Rawnsley quotes some of the unqualified commitments, given when they were in opposition, by both LibDem and Conservative spokespersons to the scrapping of control orders — indefinite virtual house arrest for terrost suspects without charge, trial or conviction, based on allegations often not disclosed to those subjected to them — and to the scrapping also of the rule that allows suspects to be detained for as long as 28 days without being charged with any offence. He continues:
The assumption was that the coalition would do this after it appointed Lord Macdonald. But here’s the rub. The review may be associated with him, but it has actually been conducted by the Office for Security and Counter-Terrorism, a unit based in the Home Office staffed by active or former members of the security services. The head of MI5, Jonathan Evans, wants to keep control orders. He used a speech last month to lobby publicly for the governing parties to break their promises to the voters. One senior figure with a ringside seat for this battle remarks: ‘This is what they always do. When Jonathan Evans eyeballs the prime minister and says, ‘I can’t guarantee that the public will be safe from terrorism if you don’t give me this’, it is hard for the prime minister to stand up to that.”
When Theresa May, the home secretary, went to see the prime minister and Nick Clegg to warn them that a serious and difficult dilemma was looming, David Cameron (according to Rawnsley, who won’t have written this without an impeccable source) said:
“We are heading for a fucking car crash.”
It will indeed require a strong ‘political nerve’, as Peter Lodder called it, for Tory and LibDem ministers to do what they know to be right and what they have publicly promised to do, in the face of dire warnings from the head of the Security Service, the Daily Telegraph (house organ of the Conservative Party) and the Daily Mail, together with the reactionary Murdoch press and television and the cave-dwellers of the far right of the Conservative party, that the abolition of control orders and 28-day detention without charge will expose the country to undreamed-of danger from terrorism. The same ignorant pressures will be brought to bear on ministers not to abolish IPPs for fear of a wave of violent crime if 6,000 or so ‘criminals’ are freed to ‘roam the streets’, reoffending at will. But how can Nick Clegg and the other LibDem coalition ministers remain in a government that surrenders to such illiberal pressures after the clear and unambiguous promises they have given? To quote Andrew Rawnsley again:
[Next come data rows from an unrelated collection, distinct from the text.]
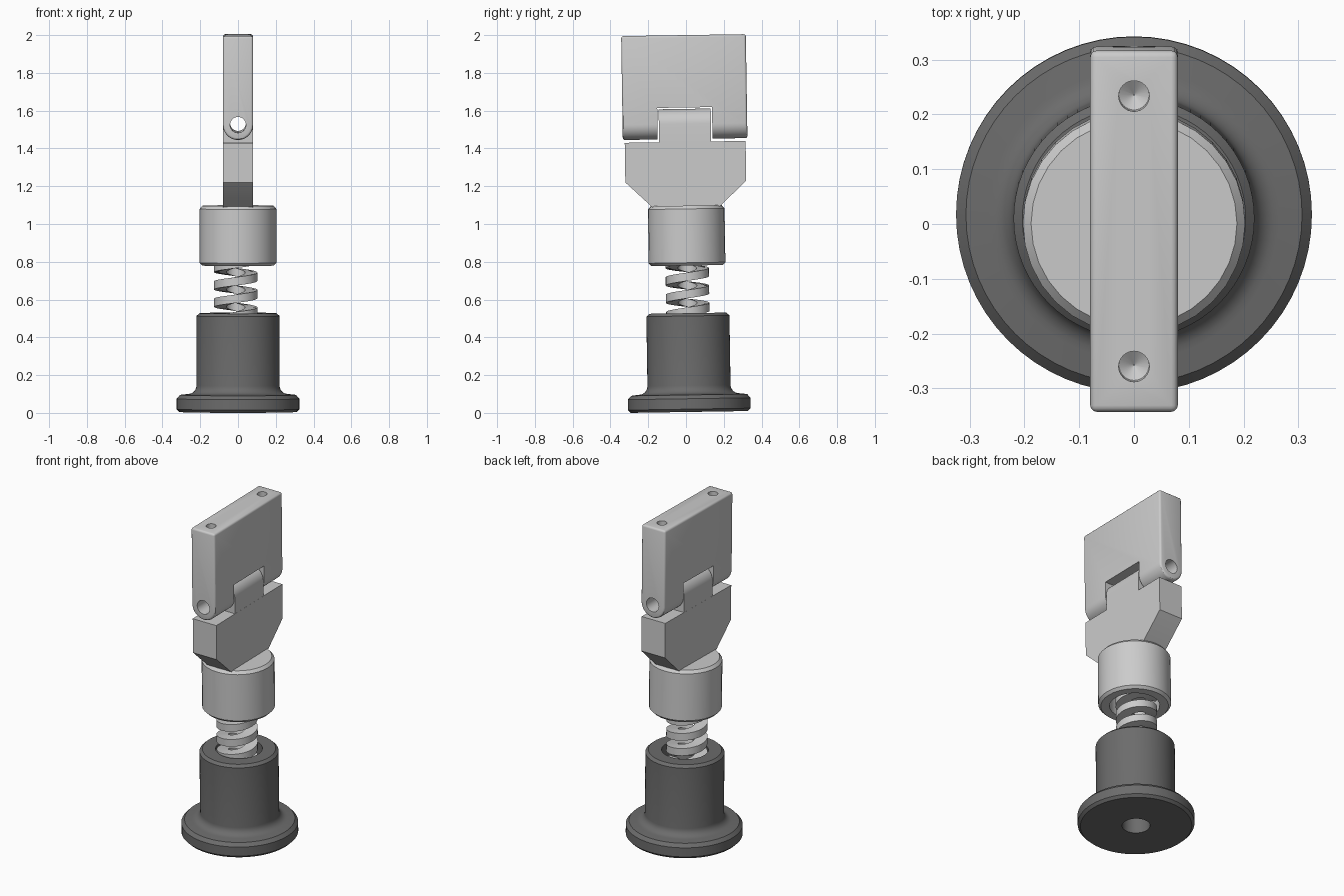
import bpy, bmesh, math
from mathutils import Matrix, Vector

if "Cube" in bpy.data.objects:
    bpy.data.objects.remove(bpy.data.objects["Cube"])

HINGE_Z = 1.525
HALF_T = 0.08
parts = []


def make_object(name, bm):
    bmesh.ops.recalc_face_normals(bm, faces=bm.faces)
    mesh = bpy.data.meshes.new(name)
    bm.to_mesh(mesh)
    bm.free()
    ob = bpy.data.objects.new(name, mesh)
    bpy.context.collection.objects.link(ob)
    return ob


def sweep(name, rings, closed):
    """Skin a list of closed rings, joined into a loop or capped."""
    bm = bmesh.new()
    vs = [[bm.verts.new(p) for p in r] for r in rings]
    n, m = len(vs), len(vs[0])
    for i in range(n if closed else n - 1):
        a, b = vs[i], vs[(i + 1) % n]
        for j in range(m):
            k = (j + 1) % m
            bm.faces.new((a[j], a[k], b[k], b[j]))
    if not closed:
        bm.faces.new(vs[0])
        bm.faces.new(vs[-1])
    return make_object(name, bm)


def lathe(name, profile, sides):
    rings = []
    for i in range(sides):
        a = 2 * math.pi * i / sides
        rings.append([(r * math.cos(a), r * math.sin(a), z) for r, z in profile])
    return sweep(name, rings, True)


def box(name, x, y0, y1, z0, z1):
    rings = [[(s * x, y, z) for s, z in ((-1, z0), (1, z0), (1, z1), (-1, z1))] for y in (y0, y1)]
    return sweep(name, rings, False)


def cone(name, r1, r2, depth, matrix):
    bm = bmesh.new()
    bmesh.ops.create_cone(bm, cap_ends=True, segments=32, radius1=r1, radius2=r2,
                          depth=depth, matrix=matrix)
    return make_object(name, bm)


def apply_mod(ob, mod):
    bpy.context.view_layer.objects.active = ob
    bpy.ops.object.modifier_apply(modifier=mod.name)


def boolean(ob, tool, op='DIFFERENCE'):
    mod = ob.modifiers.new('bool', 'BOOLEAN')
    mod.operation = op
    mod.solver = 'EXACT'
    mod.object = tool
    apply_mod(ob, mod)
    bpy.data.objects.remove(tool)


def hinge_bore():
    return cone('bore', 0.042, 0.042, 1.0,
                Matrix.Translation((0, 0, HINGE_Z)) @ Matrix.Rotation(math.pi / 2, 4, 'X'))


def round_profile(sign, end_z, r=HALF_T, n=20):
    """Half circle around the hinge plus a straight end, in x and z."""
    pts = [(r * math.cos(math.pi * i / n), HINGE_Z + sign * r * math.sin(math.pi * i / n))
           for i in range(n + 1)]
    return pts + [(-r, end_z), (r, end_z)]


# dark flanged foot with a stepped bore
fillet = [(0.265 - 0.045 * math.sin(t), 0.14 - 0.045 * math.cos(t))
          for t in [math.pi / 2 * i / 6 for i in range(7)]]
foot = lathe('foot', [(0.078, 0.0), (0.31, 0.0), (0.325, 0.015), (0.325, 0.07), (0.307, 0.09)]
             + fillet + [(0.22, 0.508), (0.204, 0.523), (0.13, 0.523), (0.13, 0.43), (0.078, 0.43)], 64)
dark = bpy.data.materials.new('dark_rubber')
dark.diffuse_color = (0.15, 0.15, 0.15, 1)
dark.use_nodes = True
dark.node_tree.nodes["Principled BSDF"].inputs["Base Color"].default_value = dark.diffuse_color
foot.data.materials.append(dark)
parts.append(foot)

# flat-wire coil spring
rings = []
pitch, z0, z1 = 0.092, 0.44, 0.85
steps = int((z1 - z0) / pitch * 32)
for i in range(steps + 1):
    a = 2 * math.pi * i / 32
    z = z0 + pitch * i / 32
    rings.append([(r * math.cos(a) - 0.012, r * math.sin(a), z + h)
                  for r, h in ((0.05, -0.022), (0.115, -0.022), (0.115, 0.022), (0.05, 0.022))])
parts.append(sweep('spring', rings, False))

# collar with a recess underneath
collar = lathe('collar', [(0.0005, 0.88), (0.14, 0.88), (0.14, 0.775), (0.188, 0.775), (0.203, 0.79),
                          (0.203, 1.075), (0.188, 1.092), (0.0005, 1.092)], 32)
parts.append(collar)

# lower hinge plate with sloped shoulders
outline = [(0.16, 1.075), (0.185, 1.092), (0.32, 1.22), (0.32, 1.43)]
outline += [(-y, z) for y, z in reversed(outline)]
plate = sweep('hinge_plate', [[(x, y, z) for y, z in outline] for x in (-HALF_T, HALF_T)], False)
tongue = sweep('tongue', [[(x, y, z) for x, z in round_profile(1, 1.40, HALF_T - 0.0005)]
                          for y in (-0.138, 0.138)], False)
boolean(plate, tongue, 'UNION')
boolean(plate, hinge_bore())
parts.append(plate)

# upper hinge block with rounded foot, notch, hinge bore and two drilled holes
block = sweep('upper_block', [[(x, y, z) for x, z in round_profile(-1, 1.995)]
                              for y in (-0.33, 0.33)], False)
bev = block.modifiers.new('bevel', 'BEVEL')
bev.width = 0.012
bev.segments = 3
bev.limit_method = 'ANGLE'
bev.angle_limit = math.radians(40)
apply_mod(block, bev)
boolean(block, box('notch', 0.2, -0.145, 0.145, 1.3, 1.612))
boolean(block, hinge_bore())
for s in (-1, 1):
    boolean(block, cone('drill', 0.028, 0.028, 0.24, Matrix.Translation((0, s * 0.247, 1.985))))
    boolean(block, cone('drill_tip', 0.001, 0.028, 0.02, Matrix.Translation((0, s * 0.247, 1.8555))))
parts.append(block)

# slight lean of the whole assembly, then smooth shading
lean = Matrix.Translation((0, 0.018, 0.005)) @ Matrix.Rotation(math.radians(0.9), 4, 'X')
for ob in parts:
    ob.data.transform(lean)
    bpy.ops.object.select_all(action='DESELECT')
    ob.select_set(True)
    bpy.context.view_layer.objects.active = ob
    bpy.ops.object.shade_smooth_by_angle(angle=math.radians(30))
There is a route out of [ministers’] dilemma. That is to stick to their promises, scrap control orders, charge those suspected of terrorism in open court and lift the ban on the use of intercept evidence to give prosecutions a better chance of success. To resistant members of the security agencies, the prime minister should say, and will have the support of many professionals in saying it, that they ought to concentrate on the intelligence-led approach to countering terrorism which has proved to be the most effective method of stopping bombers.
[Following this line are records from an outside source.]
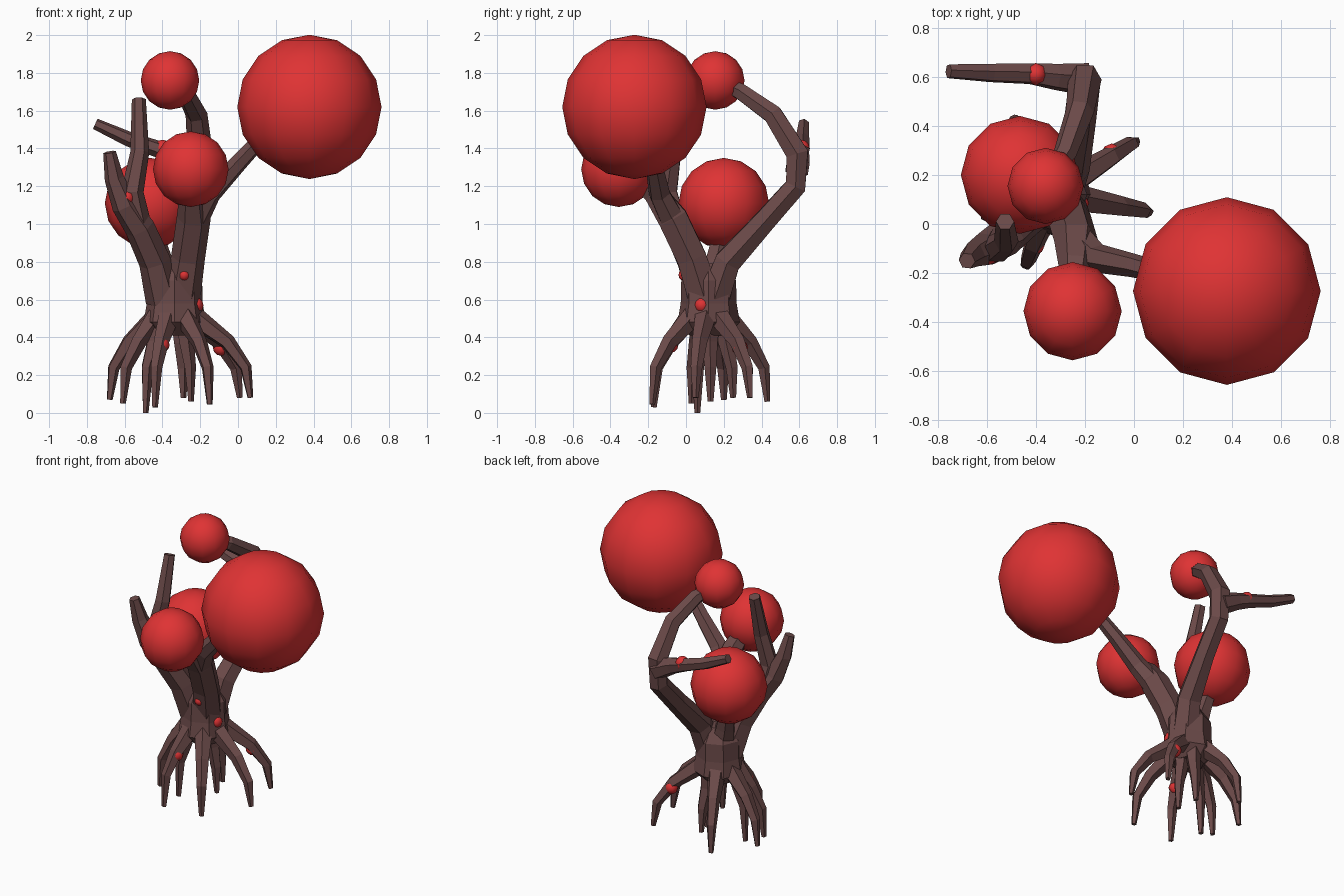
import bpy, bmesh, math
from mathutils import Vector


def material(name, col):
    m = bpy.data.materials.new(name)
    m.diffuse_color = (*col, 1)
    return m


BARK = material("dark bark", (0.147, 0.068, 0.066))
RED = material("red foliage", (0.74, 0.033, 0.034))


def finish(bm, name, mat, smooth):
    bmesh.ops.recalc_face_normals(bm, faces=bm.faces)
    me = bpy.data.meshes.new(name)
    bm.to_mesh(me)
    bm.free()
    me.materials.append(mat)
    for p in me.polygons:
        p.use_smooth = smooth
    ob = bpy.data.objects.new(name, me)
    bpy.context.collection.objects.link(ob)
    return ob


def limb(name, pts, sides=6):
    """Tapered faceted tube through (x, y, z, radius) points."""
    P = [Vector(p[:3]) for p in pts]
    bm = bmesh.new()
    rings, side = [], Vector((1, 0, 0))
    for i, p in enumerate(P):
        t = (P[min(i + 1, len(P) - 1)] - P[max(i - 1, 0)]).normalized()
        u = side - t * side.dot(t)
        if u.length < 0.2:
            u = t.orthogonal()
        u.normalize()
        side = u
        v = t.cross(u)
        rings.append([bm.verts.new(p + pts[i][3] * (u * math.cos(a) + v * math.sin(a)))
                      for a in (2 * math.pi * k / sides for k in range(sides))])
    for a, b in zip(rings, rings[1:]):
        for k in range(sides):
            n = (k + 1) % sides
            bm.faces.new((a[k], a[n], b[n], b[k]))
    bm.faces.new(rings[0])
    bm.faces.new(rings[-1])
    return finish(bm, name, BARK, False)


def ball(name, c, r, seg=12, rings=8):
    bm = bmesh.new()
    bmesh.ops.create_uvsphere(bm, u_segments=seg, v_segments=rings, radius=r)
    ob = finish(bm, name, RED, True)
    ob.location = c
    return ob


# Foliage balls
ball("foliage_large", (0.378, -0.273, 1.62), 0.382)
ball("foliage_front", (-0.25, -0.355, 1.29), 0.20)
ball("foliage_top", (-0.36, 0.155, 1.76), 0.155)
ball("foliage_middle", (-0.465, 0.20, 1.11), 0.24)

# Trunk
CX, CY = -0.335, 0.12
limb("trunk", [(CX, CY, 0.41, 0.10), (CX, CY, 0.48, 0.165), (CX, CY, 0.58, 0.148),
               (CX, CY, 0.70, 0.145), (CX, CY, 0.79, 0.09)], 8)

# Roots: leave the trunk sideways, then bend down to the tips
tips = [(0.065, 0.05, 0.08), (0.01, 0.34, 0.08), (-0.15, -0.18, 0.045), (-0.44, -0.17, 0.03),
        (-0.49, 0.06, 0.0), (-0.61, 0.03, 0.05), (-0.68, 0.20, 0.07), (-0.49, 0.43, 0.06),
        (-0.29, 0.25, 0.08), (-0.25, 0.13, 0.06)]
for i, (x, y, z) in enumerate(tips):
    d = Vector((x - CX, y - CY, 0))
    s = min(0.10 / d.length, 0.6)
    path = [(s, 0.51, 0.06), (max(0.70, s), 0.375, 0.043), (0.94, 0.24, 0.033), (1.0, z, 0.016)]
    limb(f"root_{i}", [(CX + d.x * f, CY + d.y * f, h, r) for f, h, r in path], 5)

# Back branch with its side twig
limb("back_branch", [(-0.29, 0.15, 0.60, 0.09), (-0.26, 0.22, 0.80, 0.08), (-0.22, 0.42, 1.02, 0.066),
                     (-0.20, 0.58, 1.20, 0.064), (-0.20, 0.59, 1.37, 0.068),
                     (-0.22, 0.46, 1.58, 0.058), (-0.28, 0.29, 1.70, 0.048), (-0.35, 0.18, 1.75, 0.03)])
limb("back_twig", [(-0.20, 0.59, 1.30, 0.07), (-0.32, 0.60, 1.36, 0.056),
                   (-0.42, 0.612, 1.395, 0.045), (-0.58, 0.615, 1.45, 0.04), (-0.755, 0.622, 1.53, 0.03)])

# Left branch, forked
limb("left_branch", [(-0.39, 0.09, 0.60, 0.10), (-0.44, 0.03, 0.80, 0.085), (-0.52, -0.05, 0.98, 0.08),
                     (-0.60, -0.10, 1.10, 0.07), (-0.655, -0.125, 1.24, 0.052), (-0.68, -0.15, 1.38, 0.034)])
limb("left_fork", [(-0.53, -0.06, 1.0, 0.07), (-0.56, -0.10, 1.17, 0.06),
                   (-0.52, -0.07, 1.38, 0.05), (-0.525, 0.01, 1.66, 0.037)])

# Front branch, forked to the two front balls
limb("front_branch", [(-0.30, 0.10, 0.60, 0.10), (-0.265, 0.03, 0.82, 0.09), (-0.235, -0.07, 1.03, 0.09),
                      (-0.24, -0.17, 1.17, 0.068), (-0.25, -0.30, 1.26, 0.05)])
limb("right_branch", [(-0.24, -0.06, 1.0, 0.075), (-0.15, -0.14, 1.16, 0.06),
                      (0.0, -0.17, 1.32, 0.048), (0.15, -0.21, 1.48, 0.04)])

# Short middle branch
limb("middle_branch", [(-0.36, 0.13, 0.62, 0.09), (-0.41, 0.16, 0.80, 0.065), (-0.46, 0.20, 1.0, 0.045)])

# Small red buds sunk in the bark, barely breaking the surface
for i, (x, y, z, r) in enumerate([(-0.285, -0.01, 0.73, 0.03), (-0.225, 0.085, 0.57, 0.042),
                                  (-0.405, -0.083, 0.36, 0.043), (-0.09, 0.285, 0.345, 0.043),
                                  (-0.40, 0.61, 1.40, 0.046), (-0.59, -0.125, 1.14, 0.042)]):
    ball(f"bud_{i}", (x, y, z), r, 8, 6)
To do otherwise would be to betray their promises and the belief in liberty which is supposed to be the animating and binding value of the coalition. If they cannot hold true to their pledges on such fundamentals as justice and human rights, it will be hard to resist the conclusion that they can’t be trusted with anything.
Amen to that. If ever there is to be a test of LibDem willingness to uphold their liberal principles, quite possibly at the price of withdrawing from the coalition, this will be it. Expect an attempt at fudge over control orders, 28-day detention and IPPs, and perhaps other blots on our system of justice. Will the LibDems go along with a fudge? We shall soon see.